"This ain’t no Beverly Hills," laughed Lucio "Little Puppet" Aguilar, a Chicano teenager with a shaved head, when I offered a credit card for my food. He was manning the register at Chichén Itzá, a Yucatecan restaurant in South Central Los Angeles’ Mercado la Paloma, and frankly, he should have cut me some slack: the Mercado, filled with bakeries and handicrafts, is no off-the-grid hole-in-the-wall. (VENGA A LA CLASE! urged a poster for a nearby yoga studio.) And the spread on the plastic tray in front of me hadn’t fallen off a taco truck: there was kibi, similar to the Lebanese bulgur-wheat pattie; pan de cazón, a casserole of minced shark meat, beans, and a mild, persimmon-colored tomato sauce stacked four corn tortilla–stories high; couscous pearls; and cochinita pibil, orange juice–marinated pork shoulder baked in banana leaf with a vivid red sauce made from annatto seeds, with a citrusy warmth that glows in your mouth. To Angelenos raised on Tito’s Tacos drive-thru and cheese-laden combination plates, the Middle Eastern–inflected food of the Yucatán is unrecognizable. But as Little Puppet said, "What we serve is Mexican food, too. America has all kinds of different food. Same thing as us."
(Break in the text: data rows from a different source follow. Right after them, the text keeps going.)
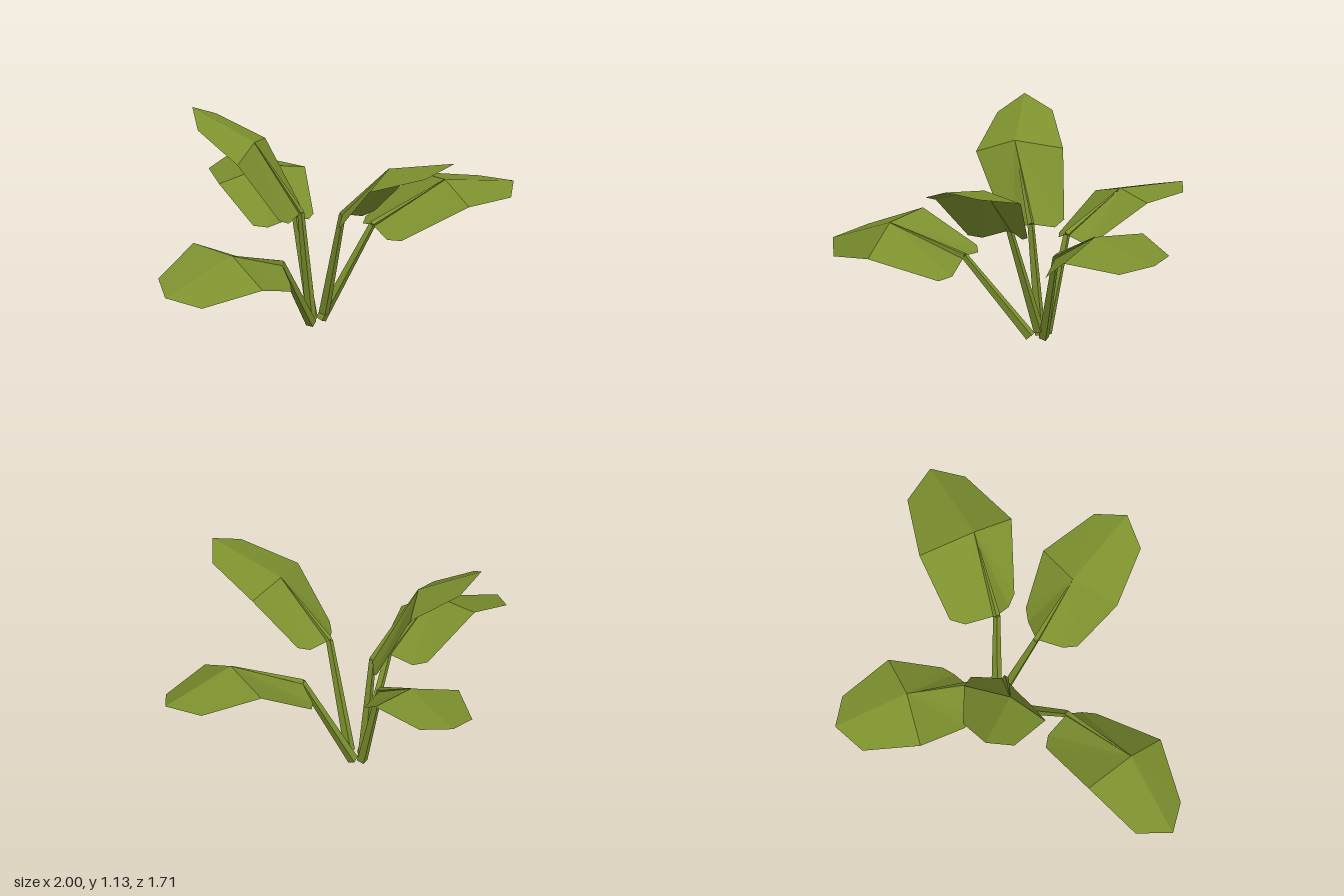
import * as THREE from 'three';

const leafGreen = new THREE.MeshStandardMaterial({ color: 0x7c902e, flatShading: true, side: THREE.DoubleSide });
leafGreen.name = 'leafGreen';

// Half outline shared by all leaves: spine position (0 base, 1 peak, 2 tip), width, droop
const OUTLINE = [[0.06, 0.47, 0.95], [0.18, 0.7, 1.2], [1, 1, 1], [1.74, 0.63, 0.6]];

const vec = (x, y, z) => new THREE.Vector3(x, y, z);

// Rim of a blade: base, along the left edge, tip, and back along the right edge
function makeRim({ base, peak, tip, side, droop }) {
  const edge = (sign) => OUTLINE.map(([t, width, sag]) => {
    const spine = t <= 1 ? base.clone().lerp(peak, t) : peak.clone().lerp(tip, t - 1);
    return spine.addScaledVector(side, sign * width).addScaledVector(droop, sag);
  });
  return [base, ...edge(1), tip, ...edge(-1).reverse()];
}

// Faceted blade: triangles fanning from the fold point to the rim
function makeBlade(leaf) {
  const rim = makeRim(leaf);
  const points = rim.flatMap((p, i) => [leaf.peak, rim[(i + 1) % rim.length], p]);
  const geometry = new THREE.BufferGeometry().setFromPoints(points);
  geometry.computeVertexNormals();
  return geometry;
}

// Four-sided tapering rod between two points
function makeRod(from, to, startRadius, endRadius) {
  const span = to.clone().sub(from);
  const geometry = new THREE.CylinderGeometry(endRadius, startRadius, span.length(), 4);
  geometry.applyQuaternion(new THREE.Quaternion().setFromUnitVectors(vec(0, 1, 0), span.normalize()));
  const mid = from.clone().lerp(to, 0.5);
  return geometry.translate(mid.x, mid.y, mid.z);
}

// Stalk, midrib and blade of one leaf
function makeLeaf(name, leaf) {
  const group = new THREE.Group();
  group.name = name;
  const parts = {
    blade: makeBlade(leaf),
    stalk: makeRod(leaf.foot, leaf.base, 0.028, 0.018),
    midrib: makeRod(leaf.base, leaf.peak, 0.018, 0.002),
  };
  for (const [part, geometry] of Object.entries(parts)) {
    const mesh = new THREE.Mesh(geometry, leafGreen);
    mesh.name = part;
    group.add(mesh);
  }
  return group;
}

export function createModel() {
  const plant = new THREE.Group();
  plant.name = 'plant';
  // side: from the spine to the left edge; droop: how far the edges hang below the spine
  plant.add(
    makeLeaf('leftLeaf', {
      foot: vec(-0.04, 0.03, 0), base: vec(0.22, 0.52, 0.03), peak: vec(0.61, 0.72, -0.04),
      tip: vec(1, 0.65, -0.22), side: vec(-0.085, 0.035, -0.245), droop: vec(0, -0.065, -0.045),
    }),
    makeLeaf('frontLeaf', {
      foot: vec(-0.03, 0.07, 0.03), base: vec(0.03, 0.63, 0.21), peak: vec(0.23, 0.91, 0.42),
      tip: vec(0.51, 1, 0.73), side: vec(0.163, 0.015, -0.17), droop: vec(0.02, -0.05, 0.04),
    }),
    makeLeaf('backLeaf', {
      foot: vec(-0.08, 0.04, -0.03), base: vec(-0.14, 0.53, -0.16), peak: vec(-0.22, 0.725, -0.48),
      tip: vec(-0.345, 0.695, -0.86), side: vec(-0.233, -0.02, 0.055), droop: vec(-0.028, -0.055, -0.015),
    }),
    makeLeaf('rightLeaf', {
      foot: vec(-0.09, 0.03, 0), base: vec(-0.15, 0.6, 0.03), peak: vec(-0.39, 0.98, 0.03),
      tip: vec(-0.68, 1.14, -0.13), side: vec(-0.11, -0.018, 0.195), droop: vec(-0.01, -0.055, -0.03),
    }),
    makeLeaf('frontRightLeaf', {
      foot: vec(-0.1, 0.025, 0.05), base: vec(-0.31, 0.42, 0.33), peak: vec(-0.62, 0.545, 0.62),
      tip: vec(-1, 0.385, 0.79), side: vec(0.14, -0.082, 0.2), droop: vec(-0.015, -0.065, -0.035),
    }),
  );
  return plant;
}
I know where he’s coming from. I cut my teeth on bean burritos in West L.A., but I’ve also lived in the central Mexican state of Michoacán and maintained an infatuation with Mexican food since my first trip to a Distrito Federal (DF) diner when I was seven. I’ve torn into roast goat’s head (the cheek meat is the most delicate on earth), congealed- cow’s-blood tacos, homemade pozole (hominy and, sometimes, pig’s-ear soup), a rainbow of moles, and more iterations of pounded cornmeal than I can recount. With so many inventive, complex dishes having passed over my taste buds, I cannot understand why the food-world intelligentsia does not rank Mexican as one of the great cuisines of the world. And as Little Puppet says, it’s diverse. Mexico encompasses just under 761,000 square miles of mountains, beaches, deserts, and rain forests. It’s home to 103.3 million people, including many dozens of Indian groups, descendants of African slaves, and mixed-blood mestizos. Mexican kitchens serve everything from the lightest, olive-topped red snapper to the silkiest huitlacoche (corn fungus). Now, as more natives move north for good, the restaurant scene in L.A. is re-creating that regional specificity for immigrants who don’t know when their next trip home might be. Gringos like me are all too happy to pull up a chair and join them. "El Borrego de Oro used to be the only place I could find Hidalgo-style barbacoa," says Jonathan Gold, author of Counter Intelligence, an indispensable guide to the city’s ethnic restaurants. "Now I can name you twenty places that serve it."
One of them is a new expansion of the original El Borrego de Oro ("The Golden Sheep"), in a nondescript East L.A. strip mall, where I went with some friends to refresh my memory. (The last time I ate barbacoa was in the late eighties at a roadhouse just outside Morelia, Michoacán.) Since it requires slow-heating a pit of lava rocks to roast maguey leaf–wrapped mutton for hours, barbacoa is a weekend meal. If this technique sounds vaguely familiar, it should: it’s American barbecue’s pre-Columbian ancestor. On the afternoon of my visit, packs of single men, families, and teenage girls with heavily tweezed eyebrows braved the fluorescent lighting to hunch protectively over chunks of smoky meat and bowls of rich pan drippings and hominy consommé. A blaring soccer game was interrupted by bursts from a blender making our horchata, a cold drink with fresh nuts, cinnamon, and vanilla. The adventurous (or the hungover) could order tacos de panza, which our waitress euphemistically described as coming from "another part" of the lamb. (Um, the stomach.) Porous panza is not as flavorful as mutton, but for its ability to soak up last night’s bender (it is stomach, after all), it flies out the door on Sundays. We opted for squash-flower quesadillas. We needed roughage.
On Sundays, only a mile or so separates the sheep from the goat. Travel north from El Borrego de Oro #2 to the heart of Boyle Heights to Birriería Jalisco, which has dished out nothing but roast kid for 30 years. The long tables are so filled with churchgoing couples and three-generation families that the host needs a microphone to control the traffic. I know folks who balk at goat. Why?It’s low in fat and cholesterol, tangier than lamb, and stays juicy when slow-roasted like the birrierías do it. So popular has Guadalajara-style birria become—just goat, corn tortillas, raw onions, and chile-spiked consommé—that Birriería Jalisco has recently branched out to Lynwood (near Compton) and Las Vegas, and other birrierías have sprouted up throughout East L.A. as well.